"Obviously, customers started to ask where they could buy the dresses," Who What Wear senior editor Anna LaPlaca notes. "To reiterate, this is an early resort town. These are wealthy people who have access to couture, but here they are begging Lilly [Pulitzer] for these effortless, lightweight cotton dresses that were hanging at her juice stand."

For the latest episode of Who What Wear With Hillary Kerr, LaPlaca sits down with Who What Wear editor Jasmine Fox-Suliaman to discuss the origins of Pulitzer's signature shift dress, their favorite prints, and how it all began 65 years ago.

For excerpts from their conversation, scroll below.

Anna LaPlaca: To understand the brand, you really do have to understand the woman behind it. We've gotten to spend some time with the Lilly [Pulitzer] team and learn about Lilly Pulitzer's history, and the story is pretty remarkable. Take us back to the early '60s.

Jasmine Fox-Suliaman: If we think back to that period, it was defined by some of modern-day history's most influential countercultural movements across the country, from Philadelphia to Palm Beach. Young generations at that time were taking part in the Civil Rights Movement, in the anti-war movement, and the second wave of the feminist movement. As all of these larger movements were advocating for systemic change in society, they influenced a wave of women to set a new path for themselves. Obviously, one of these women was Lilly Pulitzer, who would tap into her entrepreneurial spirit at the same time and splash her signature bold, bright and happy prints onto the fashion world with one iconic style: The Shift dress.

JFS: From what I can recall, Lilly [Pulitzer] went to her dressmaker with some colorful cotton fabric, asking them to make something comfortable yet chic. But how did she come up with the effortless silhouette?

AL: Well, I think everyone here can attest to the ease of the shift dress. I know I can, personally. [Pulitzer] would wear it to work in the hot weather and was just able to do so without worrying too much about what she was wearing and the comfort of it all. Plus, of course, the colorful fabrics not only hid the juice stains, but they were also so beautiful to her that she started using the dresses as décor in the juice stand.

JFS: So she basically made this stylish shift dress for all of her shifts at the juice stand, which is incredible. But how exactly did it become a sensation?

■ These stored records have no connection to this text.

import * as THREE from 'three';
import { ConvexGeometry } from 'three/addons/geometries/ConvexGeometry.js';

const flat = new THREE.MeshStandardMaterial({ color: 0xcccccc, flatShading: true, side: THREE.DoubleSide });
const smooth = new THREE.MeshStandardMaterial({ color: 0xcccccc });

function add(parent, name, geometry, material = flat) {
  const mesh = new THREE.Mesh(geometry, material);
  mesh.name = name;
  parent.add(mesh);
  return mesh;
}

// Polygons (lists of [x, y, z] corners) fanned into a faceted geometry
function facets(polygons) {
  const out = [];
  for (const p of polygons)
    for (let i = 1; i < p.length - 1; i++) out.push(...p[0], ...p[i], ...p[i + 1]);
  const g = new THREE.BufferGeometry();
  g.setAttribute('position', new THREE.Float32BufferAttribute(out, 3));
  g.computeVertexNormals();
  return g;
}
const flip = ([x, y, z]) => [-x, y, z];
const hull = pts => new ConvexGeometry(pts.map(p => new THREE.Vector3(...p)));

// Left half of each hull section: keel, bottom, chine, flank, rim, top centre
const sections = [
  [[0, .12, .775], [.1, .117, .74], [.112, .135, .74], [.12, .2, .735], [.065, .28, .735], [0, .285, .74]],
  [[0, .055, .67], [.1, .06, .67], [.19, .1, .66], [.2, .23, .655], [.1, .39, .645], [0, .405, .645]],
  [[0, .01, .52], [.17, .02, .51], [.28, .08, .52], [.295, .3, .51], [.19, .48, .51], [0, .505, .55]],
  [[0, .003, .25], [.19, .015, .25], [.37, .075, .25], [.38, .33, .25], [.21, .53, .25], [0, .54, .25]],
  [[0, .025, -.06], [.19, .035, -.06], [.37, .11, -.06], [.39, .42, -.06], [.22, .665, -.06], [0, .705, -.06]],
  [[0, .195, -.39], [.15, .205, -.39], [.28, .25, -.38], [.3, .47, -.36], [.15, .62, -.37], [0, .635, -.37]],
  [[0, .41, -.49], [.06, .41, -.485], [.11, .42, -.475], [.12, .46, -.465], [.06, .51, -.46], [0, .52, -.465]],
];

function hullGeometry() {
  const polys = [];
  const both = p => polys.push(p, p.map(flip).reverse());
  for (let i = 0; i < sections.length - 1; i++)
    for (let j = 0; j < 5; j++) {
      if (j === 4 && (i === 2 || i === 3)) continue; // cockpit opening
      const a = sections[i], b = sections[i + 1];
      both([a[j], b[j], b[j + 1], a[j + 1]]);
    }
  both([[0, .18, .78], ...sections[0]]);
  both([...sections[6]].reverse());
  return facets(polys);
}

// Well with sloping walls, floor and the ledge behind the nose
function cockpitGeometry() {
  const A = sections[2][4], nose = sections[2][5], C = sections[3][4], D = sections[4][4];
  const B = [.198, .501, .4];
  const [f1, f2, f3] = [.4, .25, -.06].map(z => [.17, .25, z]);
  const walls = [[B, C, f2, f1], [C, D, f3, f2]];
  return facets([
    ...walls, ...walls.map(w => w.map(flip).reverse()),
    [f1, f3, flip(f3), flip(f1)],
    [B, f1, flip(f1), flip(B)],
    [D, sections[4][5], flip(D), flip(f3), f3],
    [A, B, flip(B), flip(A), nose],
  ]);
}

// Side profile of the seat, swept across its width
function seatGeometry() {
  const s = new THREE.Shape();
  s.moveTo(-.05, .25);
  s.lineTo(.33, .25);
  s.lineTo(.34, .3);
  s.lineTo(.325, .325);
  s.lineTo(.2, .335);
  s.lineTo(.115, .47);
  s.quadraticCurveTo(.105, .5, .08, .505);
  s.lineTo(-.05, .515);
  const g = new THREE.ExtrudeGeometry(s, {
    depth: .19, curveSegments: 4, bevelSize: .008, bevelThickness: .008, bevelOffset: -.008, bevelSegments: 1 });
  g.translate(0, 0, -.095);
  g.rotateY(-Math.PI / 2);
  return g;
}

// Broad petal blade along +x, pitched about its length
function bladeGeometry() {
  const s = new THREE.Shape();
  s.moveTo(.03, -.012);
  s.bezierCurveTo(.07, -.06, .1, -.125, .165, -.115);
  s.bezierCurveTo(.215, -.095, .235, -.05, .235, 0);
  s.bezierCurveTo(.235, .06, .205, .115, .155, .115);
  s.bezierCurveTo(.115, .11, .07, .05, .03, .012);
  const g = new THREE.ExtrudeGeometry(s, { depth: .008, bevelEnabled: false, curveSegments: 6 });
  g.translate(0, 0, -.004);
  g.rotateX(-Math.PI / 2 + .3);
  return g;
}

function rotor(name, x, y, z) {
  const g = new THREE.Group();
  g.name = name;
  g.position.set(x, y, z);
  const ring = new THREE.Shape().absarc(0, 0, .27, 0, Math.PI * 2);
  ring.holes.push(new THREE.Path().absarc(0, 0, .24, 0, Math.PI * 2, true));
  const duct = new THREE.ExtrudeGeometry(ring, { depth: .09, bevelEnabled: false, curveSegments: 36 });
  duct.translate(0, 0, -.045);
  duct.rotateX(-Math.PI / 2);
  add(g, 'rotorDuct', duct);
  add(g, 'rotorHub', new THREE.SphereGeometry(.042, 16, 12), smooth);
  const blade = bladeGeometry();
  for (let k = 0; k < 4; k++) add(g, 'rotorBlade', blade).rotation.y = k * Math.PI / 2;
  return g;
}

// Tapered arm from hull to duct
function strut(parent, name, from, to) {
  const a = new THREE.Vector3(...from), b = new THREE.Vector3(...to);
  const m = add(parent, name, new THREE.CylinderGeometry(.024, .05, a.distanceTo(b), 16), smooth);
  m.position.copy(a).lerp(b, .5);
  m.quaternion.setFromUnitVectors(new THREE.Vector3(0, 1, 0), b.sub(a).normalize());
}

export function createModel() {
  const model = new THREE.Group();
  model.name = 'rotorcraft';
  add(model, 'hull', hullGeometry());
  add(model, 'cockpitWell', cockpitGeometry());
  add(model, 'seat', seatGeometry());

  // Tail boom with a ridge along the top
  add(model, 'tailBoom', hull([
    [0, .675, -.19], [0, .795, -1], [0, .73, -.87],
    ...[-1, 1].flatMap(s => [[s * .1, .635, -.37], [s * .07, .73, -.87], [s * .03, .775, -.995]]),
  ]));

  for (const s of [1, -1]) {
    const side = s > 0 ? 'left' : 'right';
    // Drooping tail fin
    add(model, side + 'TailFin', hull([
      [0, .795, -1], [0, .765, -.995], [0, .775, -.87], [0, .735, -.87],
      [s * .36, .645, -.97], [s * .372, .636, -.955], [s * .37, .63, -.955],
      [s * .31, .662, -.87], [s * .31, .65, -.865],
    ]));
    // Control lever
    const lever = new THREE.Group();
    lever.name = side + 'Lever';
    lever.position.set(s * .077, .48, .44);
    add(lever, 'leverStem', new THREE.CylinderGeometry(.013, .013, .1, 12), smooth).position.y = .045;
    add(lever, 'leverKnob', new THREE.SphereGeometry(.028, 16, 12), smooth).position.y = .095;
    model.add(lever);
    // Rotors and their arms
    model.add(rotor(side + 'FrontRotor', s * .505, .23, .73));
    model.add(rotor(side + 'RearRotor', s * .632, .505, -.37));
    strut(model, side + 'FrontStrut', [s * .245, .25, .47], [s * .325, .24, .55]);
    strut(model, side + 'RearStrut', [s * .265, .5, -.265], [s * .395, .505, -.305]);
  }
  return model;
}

AL: [Pulitzer] was the original influencer, naturally. Her free spirit and colorful confidence were infectious. Obviously, customers started to ask where they could buy the dresses. To reiterate, this is an early resort town. These are wealthy people who have access to couture, but here they are begging [Pulitzer] for these effortless, lightweight cotton dresses that were hanging at her juice stand.

JFS: What do you think makes the design process so special compared to other brands?

AL: Because so many of the prints are made entirely in-house, the brand actually gets to claim ownership over them, which, as we know, is very rare in this industry.

JFS: It's definitely fascinating because so much of textile production in fashion is centralized.

AL: I think that's what's so great about a Lilly Pulitzer print—it truly is one-of-one thanks to this bespoke creative process.

JFS: What's your favorite print from the brand?

AL: My favorite print is from the current line, and it's called Via Amore Spritzer. Naturally, I love it because it has an Italian name in it. It features delicate hand-painted flora and fauna mingling with parrots on a light-pink backdrop. To me, this is how you do a big print. The design is fun, but it's still elegant, breezy, and, of course, romantic.

AL: The [Lilly Pulitzer] spirit is alive and well in 2024.

This interview has been edited and condensed for clarity. Next, check out our interview with Julia Fox.